Yes, because $2^\omega=\delta.$ For example $Col(\omega_1, \omega_2)$ can be considered as a subforcing $Col(\omega_1, <\delta)$ and since $2^\omega=\delta$ it collapses $\delta$ to $\omega_1.$ –  Mohammad Golshani Dec 10 at 12:11
Ah, yes, of course. Do you have an argument in mind for the proposal in your answer? –  Joel David Hamkins Dec 10 at 12:22
I have presented my strategy for the proof in the answer. –  Mohammad Golshani Dec 14 at 11:18

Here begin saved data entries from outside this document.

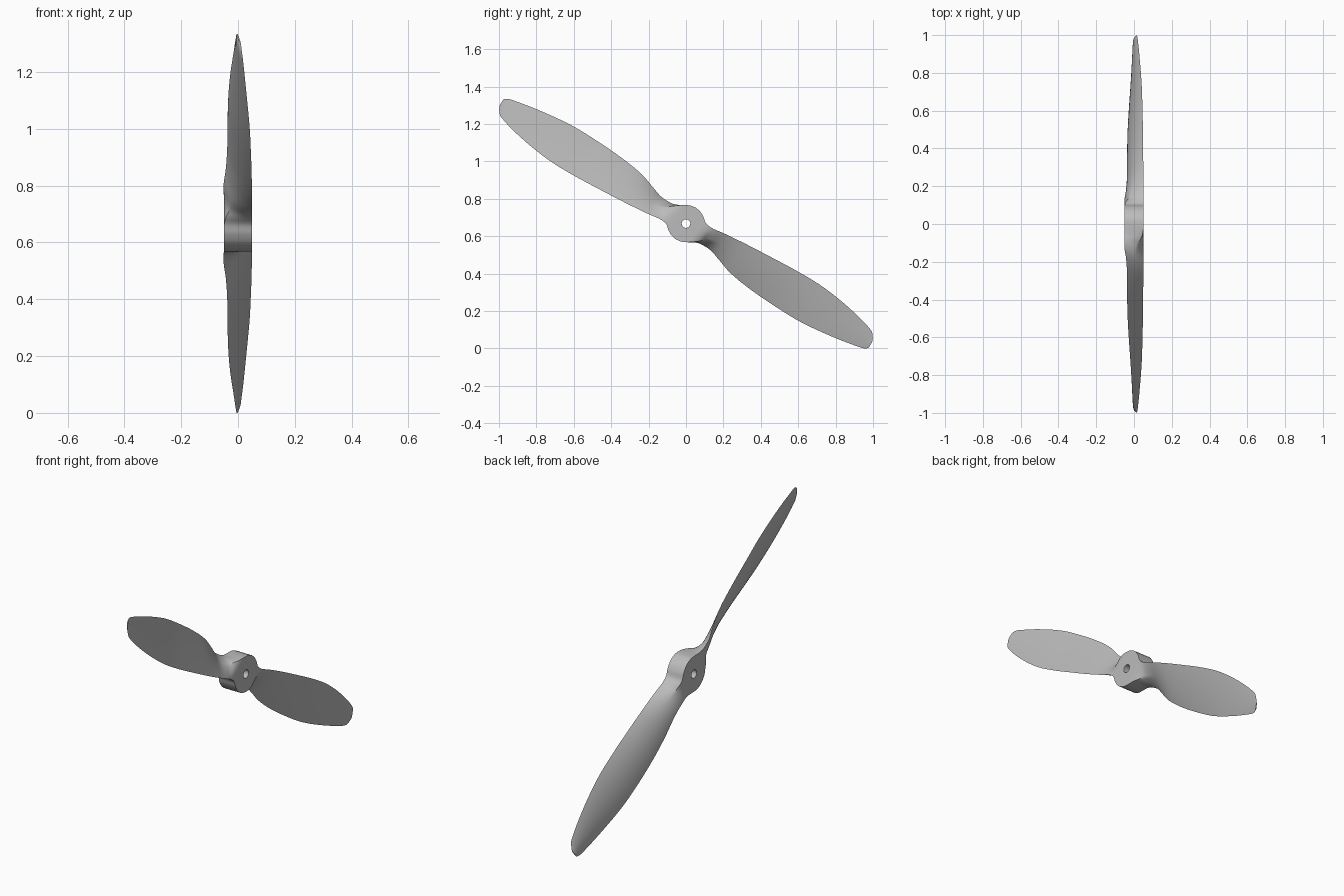
import bpy, bmesh, math
from mathutils import Vector, Matrix

cube = bpy.data.objects.get("Cube")
if cube:
    bpy.data.objects.remove(cube, do_unlink=True)

HUB_HEIGHT = 0.667
PITCH = math.radians(32)
SIDE_STEPS = 16
SPAN_STEPS = 5

# Blade stations: radius, low edge (t, x), high edge (t, x), thickness, boxiness
STATIONS = [
    (0, -.1, .05, .1, -.05, .03, 1),
    (.03, -.095, .05, .095, -.05, .03, 1),
    (.06, -.08, .05, .08, -.05, .03, 1),
    (.085, -.06, .05, .065, -.05, .03, .95),
    (.11, -.054, .05, .054, -.05, .03, .75),
    (.14, -.054, .05, .05, -.051, .028, .3),
    (.19, -.062, .05, .052, -.05, .025, .05),
    (.25, -.069, .05, .07, -.043, .022, 0),
    (.34, -.078, .049, .098, -.038, .02, 0),
    (.48, -.089, .048, .116, -.037, .019, 0),
    (.65, -.1, .045, .123, -.034, .017, 0),
    (.8, -.101, .041, .121, -.027, .015, 0),
    (.985, -.079, .03, .098, -.015, .012, 0),
    (1.143, -.04, .018, .067, -.006, .009, 0),
    (1.17, -.012, .013, .056, -.003, .007, 0),
    (1.18, .01, .01, .045, 0, .004, 0),
]


def smooth_between(p0, p1, p2, p3, f):
    """Cubic through p1 and p2 with slopes set by radius."""
    out = []
    span = p2[0] - p1[0]
    for i in range(len(p1)):
        m1 = (p2[i] - p0[i]) / (p2[0] - p0[0]) * span
        m2 = (p3[i] - p1[i]) / (p3[0] - p1[0]) * span
        d = p2[i] - p1[i]
        out.append(p1[i] + f * (m1 + f * (3 * d - 2 * m1 - m2 + f * (m1 + m2 - 2 * d))))
    return out


def section(r, t_low, x_low, t_high, x_high, thick, box):
    """Closed loop that goes from a box at the hub to a thin airfoil."""
    box = min(1, max(0, box))
    low, high = Vector((x_low, r, t_low)), Vector((x_high, r, t_high))
    chord = high - low
    corner = Vector((chord.x, 0, -chord.z)) / 2
    normal = Vector((-chord.z, 0, chord.x)).normalized() * thick
    loop = []
    for side, camber in ((1, 1), (-1, -0.25)):
        for i in range(SIDE_STEPS):
            u = i / SIDE_STEPS
            if side < 0:
                u = 1 - u
            ridge = 1 - abs(2 * u - 1)
            lens = 4 * u * (1 - u)
            loop.append(low + chord * u + corner * (side * box * ridge)
                        + normal * (camber * (1 - box) * lens))
    return loop


# One lofted half from the hub centre to the tip
rows = []
for i in range(len(STATIONS) - 1):
    p1, p2 = STATIONS[i], STATIONS[i + 1]
    p0 = STATIONS[i - 1] if i else p1
    p3 = STATIONS[min(i + 2, len(STATIONS) - 1)]
    rows += [smooth_between(p0, p1, p2, p3, s / SPAN_STEPS) for s in range(SPAN_STEPS)]
rows.append(STATIONS[-1])

bm = bmesh.new()
loops = [[bm.verts.new(p) for p in section(*row)] for row in rows]
count = 2 * SIDE_STEPS
for a, b in zip(loops, loops[1:]):
    for j in range(count):
        k = (j + 1) % count
        bm.faces.new((a[j], a[k], b[k], b[j]))
bm.faces.new(loops[-1])

# Second half, turned half way round the shaft and welded at the hub centre
twin = bmesh.ops.duplicate(bm, geom=bm.verts[:] + bm.edges[:] + bm.faces[:])["geom"]
bmesh.ops.rotate(bm, verts=[g for g in twin if isinstance(g, bmesh.types.BMVert)],
                 cent=(0, 0, 0), matrix=Matrix.Rotation(math.pi, 3, "X"))
bmesh.ops.remove_doubles(bm, verts=bm.verts[:], dist=0.0001)
bmesh.ops.recalc_face_normals(bm, faces=bm.faces[:])

# Lean the blades and lift to the hub height
bmesh.ops.transform(bm, verts=bm.verts[:], matrix=Matrix((
    (1, 0, 0, 0),
    (0, -math.cos(PITCH), math.sin(PITCH), 0),
    (0, math.sin(PITCH), math.cos(PITCH), HUB_HEIGHT),
    (0, 0, 0, 1))))
bmesh.ops.recalc_face_normals(bm, faces=bm.faces[:])
mesh = bpy.data.meshes.new("propeller")
bm.to_mesh(mesh)
bm.free()
propeller = bpy.data.objects.new("propeller", mesh)
bpy.context.collection.objects.link(propeller)

# Single grey finish
grey = bpy.data.materials.new("plain grey")
grey.use_nodes = True
colour = (0.5, 0.5, 0.5, 1)
grey.diffuse_color = colour
grey.node_tree.nodes["Principled BSDF"].inputs["Base Color"].default_value = colour
mesh.materials.append(grey)

# Shaft hole
bpy.ops.mesh.primitive_cylinder_add(vertices=32, radius=0.023, depth=0.3,
                                    location=(0, 0, HUB_HEIGHT),
                                    rotation=(0, math.pi / 2, 0))
cutter = bpy.context.object
cutter.name = "shaft_hole_cutter"
cutter.hide_render = True
cutter.data.materials.append(grey)
bpy.ops.object.select_all(action="DESELECT")
propeller.select_set(True)
bpy.context.view_layer.objects.active = propeller
hole = propeller.modifiers.new("shaft_hole", "BOOLEAN")
hole.operation = "DIFFERENCE"
hole.solver = "EXACT"
hole.object = cutter
bpy.ops.object.modifier_apply(modifier=hole.name)
bpy.data.objects.remove(cutter, do_unlink=True)
bpy.ops.object.shade_smooth_by_angle(angle=math.radians(35))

Mohammad, can you give more explanation for step 1? There are two potential issues: (1) The cardinality of the continuum is not absolute even between models with the same reals, (2) The name for $Add(\omega_1)$ is given in two different forcing languages, and a generic for a model with fewer reals cannot be extended to a generic for a model with more reals. –  Monroe Eskew Dec 14 at 18:32